_Problem statement_
In the listing below, repeat exactly every line from the first through the line containing "bm.to_mesh(me)", with nothing else.
::::::::
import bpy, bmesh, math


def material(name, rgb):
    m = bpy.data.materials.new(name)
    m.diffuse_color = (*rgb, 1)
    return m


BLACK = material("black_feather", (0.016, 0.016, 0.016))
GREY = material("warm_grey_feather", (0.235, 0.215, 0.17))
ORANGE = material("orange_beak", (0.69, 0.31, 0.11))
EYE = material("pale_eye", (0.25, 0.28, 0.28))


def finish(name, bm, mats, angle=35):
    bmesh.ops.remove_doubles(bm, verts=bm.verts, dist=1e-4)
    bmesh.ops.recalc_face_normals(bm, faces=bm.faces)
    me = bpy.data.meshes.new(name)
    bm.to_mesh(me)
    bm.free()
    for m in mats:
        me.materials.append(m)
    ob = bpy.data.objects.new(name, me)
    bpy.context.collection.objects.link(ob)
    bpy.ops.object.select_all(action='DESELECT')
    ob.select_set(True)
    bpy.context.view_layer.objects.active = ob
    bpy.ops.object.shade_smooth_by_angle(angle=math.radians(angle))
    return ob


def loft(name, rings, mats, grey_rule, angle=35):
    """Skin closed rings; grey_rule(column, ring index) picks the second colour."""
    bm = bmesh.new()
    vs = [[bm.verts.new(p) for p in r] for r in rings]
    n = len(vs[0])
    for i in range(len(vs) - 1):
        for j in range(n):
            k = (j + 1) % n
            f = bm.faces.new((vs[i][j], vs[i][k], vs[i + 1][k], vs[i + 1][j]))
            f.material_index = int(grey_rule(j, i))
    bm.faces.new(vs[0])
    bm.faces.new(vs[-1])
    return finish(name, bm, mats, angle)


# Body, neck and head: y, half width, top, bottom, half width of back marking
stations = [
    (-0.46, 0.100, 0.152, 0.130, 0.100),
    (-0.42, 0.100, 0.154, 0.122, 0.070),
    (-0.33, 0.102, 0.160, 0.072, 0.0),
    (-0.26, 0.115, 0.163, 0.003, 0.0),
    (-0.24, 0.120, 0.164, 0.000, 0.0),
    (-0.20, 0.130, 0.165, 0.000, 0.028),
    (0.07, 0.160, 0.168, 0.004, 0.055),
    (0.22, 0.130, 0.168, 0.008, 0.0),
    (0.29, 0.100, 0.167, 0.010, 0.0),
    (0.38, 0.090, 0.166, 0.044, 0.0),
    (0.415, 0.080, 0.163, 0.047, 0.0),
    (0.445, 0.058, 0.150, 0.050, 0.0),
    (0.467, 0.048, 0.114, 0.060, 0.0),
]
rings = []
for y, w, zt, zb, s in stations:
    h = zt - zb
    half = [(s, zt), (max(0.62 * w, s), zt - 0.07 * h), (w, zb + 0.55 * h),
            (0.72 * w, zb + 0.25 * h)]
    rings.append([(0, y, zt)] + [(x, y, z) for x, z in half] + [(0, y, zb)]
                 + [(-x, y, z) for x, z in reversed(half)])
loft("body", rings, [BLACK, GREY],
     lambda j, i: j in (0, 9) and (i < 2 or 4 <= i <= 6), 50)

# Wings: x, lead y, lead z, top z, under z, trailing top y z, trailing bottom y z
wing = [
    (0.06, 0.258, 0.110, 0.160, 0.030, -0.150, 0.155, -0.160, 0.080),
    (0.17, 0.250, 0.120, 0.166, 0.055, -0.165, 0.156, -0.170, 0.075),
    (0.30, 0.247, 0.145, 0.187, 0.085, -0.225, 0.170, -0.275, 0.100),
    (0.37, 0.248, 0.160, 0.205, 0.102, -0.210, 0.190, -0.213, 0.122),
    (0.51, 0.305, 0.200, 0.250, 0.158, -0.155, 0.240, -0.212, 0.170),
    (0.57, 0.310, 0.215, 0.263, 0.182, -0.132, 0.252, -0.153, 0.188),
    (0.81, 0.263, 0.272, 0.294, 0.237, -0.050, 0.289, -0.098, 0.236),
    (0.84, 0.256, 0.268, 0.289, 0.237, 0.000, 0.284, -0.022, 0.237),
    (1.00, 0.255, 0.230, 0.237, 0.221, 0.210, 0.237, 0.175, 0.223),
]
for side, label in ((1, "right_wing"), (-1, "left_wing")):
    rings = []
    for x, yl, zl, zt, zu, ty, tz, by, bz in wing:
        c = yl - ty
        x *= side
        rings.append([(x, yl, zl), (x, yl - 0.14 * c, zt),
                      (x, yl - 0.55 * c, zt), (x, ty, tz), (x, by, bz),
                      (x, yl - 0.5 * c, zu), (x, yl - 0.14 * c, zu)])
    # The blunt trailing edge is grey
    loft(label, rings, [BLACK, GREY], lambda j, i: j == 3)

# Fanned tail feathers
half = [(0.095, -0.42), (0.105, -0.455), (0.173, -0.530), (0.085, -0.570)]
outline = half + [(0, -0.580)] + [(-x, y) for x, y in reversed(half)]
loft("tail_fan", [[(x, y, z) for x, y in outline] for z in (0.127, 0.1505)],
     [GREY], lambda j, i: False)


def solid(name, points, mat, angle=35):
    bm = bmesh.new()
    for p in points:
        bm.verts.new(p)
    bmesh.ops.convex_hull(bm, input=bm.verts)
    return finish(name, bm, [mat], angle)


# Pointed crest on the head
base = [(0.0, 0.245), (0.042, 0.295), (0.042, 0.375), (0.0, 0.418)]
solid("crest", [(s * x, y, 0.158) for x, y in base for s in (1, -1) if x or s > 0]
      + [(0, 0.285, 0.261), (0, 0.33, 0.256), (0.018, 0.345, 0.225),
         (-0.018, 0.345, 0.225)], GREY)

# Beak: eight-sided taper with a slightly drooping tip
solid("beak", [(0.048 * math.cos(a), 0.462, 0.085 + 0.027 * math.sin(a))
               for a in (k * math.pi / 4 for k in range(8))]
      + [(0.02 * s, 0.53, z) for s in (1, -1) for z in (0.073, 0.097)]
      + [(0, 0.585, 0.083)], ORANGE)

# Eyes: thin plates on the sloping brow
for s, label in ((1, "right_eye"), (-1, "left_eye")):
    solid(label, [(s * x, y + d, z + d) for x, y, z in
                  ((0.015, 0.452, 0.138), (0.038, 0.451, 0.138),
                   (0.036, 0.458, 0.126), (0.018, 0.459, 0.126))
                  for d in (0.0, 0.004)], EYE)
::::::::
_Written answer_
import bpy, bmesh, math


def material(name, rgb):
    m = bpy.data.materials.new(name)
    m.diffuse_color = (*rgb, 1)
    return m


BLACK = material("black_feather", (0.016, 0.016, 0.016))
GREY = material("warm_grey_feather", (0.235, 0.215, 0.17))
ORANGE = material("orange_beak", (0.69, 0.31, 0.11))
EYE = material("pale_eye", (0.25, 0.28, 0.28))


def finish(name, bm, mats, angle=35):
    bmesh.ops.remove_doubles(bm, verts=bm.verts, dist=1e-4)
    bmesh.ops.recalc_face_normals(bm, faces=bm.faces)
    me = bpy.data.meshes.new(name)
    bm.to_mesh(me)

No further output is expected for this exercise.